EXERCISE ->
Without the pictures, set down every record below exactly as it reads.

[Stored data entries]

::::::

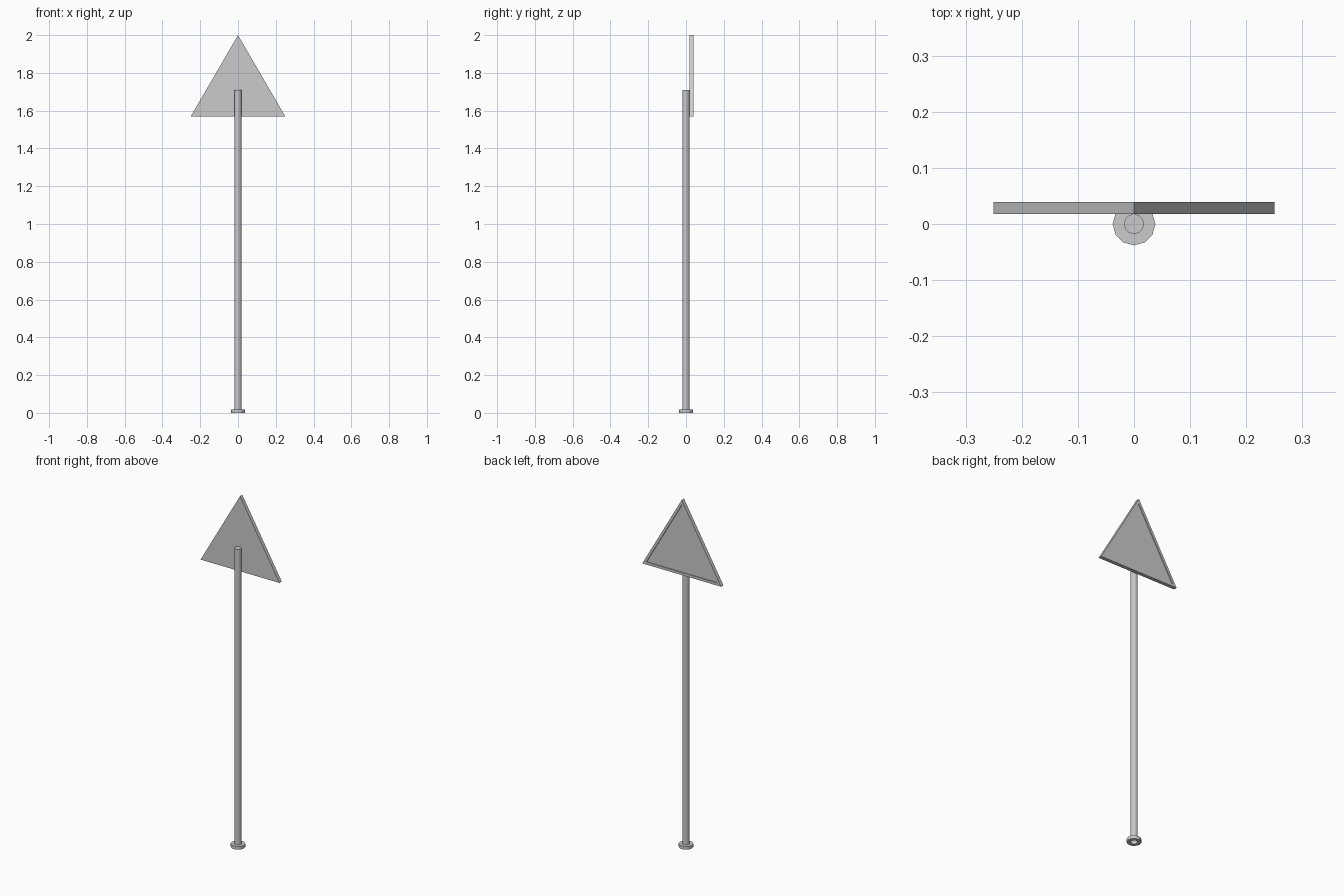
import bpy, bmesh, math

if "Cube" in bpy.data.objects:
    bpy.data.objects.remove(bpy.data.objects["Cube"])

SIDES = 12


def finish(name, bm, smooth=False):
    bmesh.ops.recalc_face_normals(bm, faces=bm.faces)
    mesh = bpy.data.meshes.new(name)
    bm.to_mesh(mesh)
    bm.free()
    obj = bpy.data.objects.new(name, mesh)
    bpy.context.collection.objects.link(obj)
    return obj


def lathe(name, profile, closed=False):
    """Spin an (r, z) profile around the z axis; a radius of 0 becomes a pole."""
    bm = bmesh.new()
    verts = [bm.verts.new((r, 0, z)) for r, z in profile]
    pairs = list(zip(verts, verts[1:]))
    if closed:
        pairs.append((verts[-1], verts[0]))
    edges = [bm.edges.new(p) for p in pairs]
    bmesh.ops.spin(bm, geom=verts + edges, cent=(0, 0, 0), axis=(0, 0, 1),
                   angle=2 * math.pi, steps=SIDES, use_merge=True)
    bmesh.ops.remove_doubles(bm, verts=bm.verts, dist=1e-5)
    return finish(name, bm)


# Post: tube, closed at the top
lathe("post", [(0.018, 0), (0.018, 1.71), (0, 1.71)])

# Foot flange around the post
lathe("foot_flange", [(0.018, 0), (0.038, 0), (0.038, 0.018), (0.018, 0.018)], closed=True)

# Triangular plate with a rim and a shallow recessed panel on the back
bm = bmesh.new()
corners = [(-0.25, 1.57), (0.25, 1.57), (0, 2.0)]
front = bm.faces.new([bm.verts.new((x, 0.018, z)) for x, z in corners])
ext = bmesh.ops.extrude_face_region(bm, geom=[front], use_keep_orig=True)
moved = [g for g in ext["geom"] if isinstance(g, bmesh.types.BMVert)]
bmesh.ops.translate(bm, verts=moved, vec=(0, 0.021, 0))
bmesh.ops.recalc_face_normals(bm, faces=bm.faces)
back = max(bm.faces, key=lambda f: f.calc_center_median().y)
bmesh.ops.inset_region(bm, faces=[back], thickness=0.029)
bmesh.ops.inset_region(bm, faces=[back], thickness=0.0005, depth=-0.005)
finish("sign_plate", bm)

::::::

EXPECTED ANSWER ->
import bpy, bmesh, math

if "Cube" in bpy.data.objects:
    bpy.data.objects.remove(bpy.data.objects["Cube"])

SIDES = 12


def finish(name, bm, smooth=False):
    bmesh.ops.recalc_face_normals(bm, faces=bm.faces)
    mesh = bpy.data.meshes.new(name)
    bm.to_mesh(mesh)
    bm.free()
    obj = bpy.data.objects.new(name, mesh)
    bpy.context.collection.objects.link(obj)
    return obj


def lathe(name, profile, closed=False):
    """Spin an (r, z) profile around the z axis; a radius of 0 becomes a pole."""
    bm = bmesh.new()
    verts = [bm.verts.new((r, 0, z)) for r, z in profile]
    pairs = list(zip(verts, verts[1:]))
    if closed:
        pairs.append((verts[-1], verts[0]))
    edges = [bm.edges.new(p) for p in pairs]
    bmesh.ops.spin(bm, geom=verts + edges, cent=(0, 0, 0), axis=(0, 0, 1),
                   angle=2 * math.pi, steps=SIDES, use_merge=True)
    bmesh.ops.remove_doubles(bm, verts=bm.verts, dist=1e-5)
    return finish(name, bm)


# Post: tube, closed at the top
lathe("post", [(0.018, 0), (0.018, 1.71), (0, 1.71)])

# Foot flange around the post
lathe("foot_flange", [(0.018, 0), (0.038, 0), (0.038, 0.018), (0.018, 0.018)], closed=True)

# Triangular plate with a rim and a shallow recessed panel on the back
bm = bmesh.new()
corners = [(-0.25, 1.57), (0.25, 1.57), (0, 2.0)]
front = bm.faces.new([bm.verts.new((x, 0.018, z)) for x, z in corners])
ext = bmesh.ops.extrude_face_region(bm, geom=[front], use_keep_orig=True)
moved = [g for g in ext["geom"] if isinstance(g, bmesh.types.BMVert)]
bmesh.ops.translate(bm, verts=moved, vec=(0, 0.021, 0))
bmesh.ops.recalc_face_normals(bm, faces=bm.faces)
back = max(bm.faces, key=lambda f: f.calc_center_median().y)
bmesh.ops.inset_region(bm, faces=[back], thickness=0.029)
bmesh.ops.inset_region(bm, faces=[back], thickness=0.0005, depth=-0.005)
finish("sign_plate", bm)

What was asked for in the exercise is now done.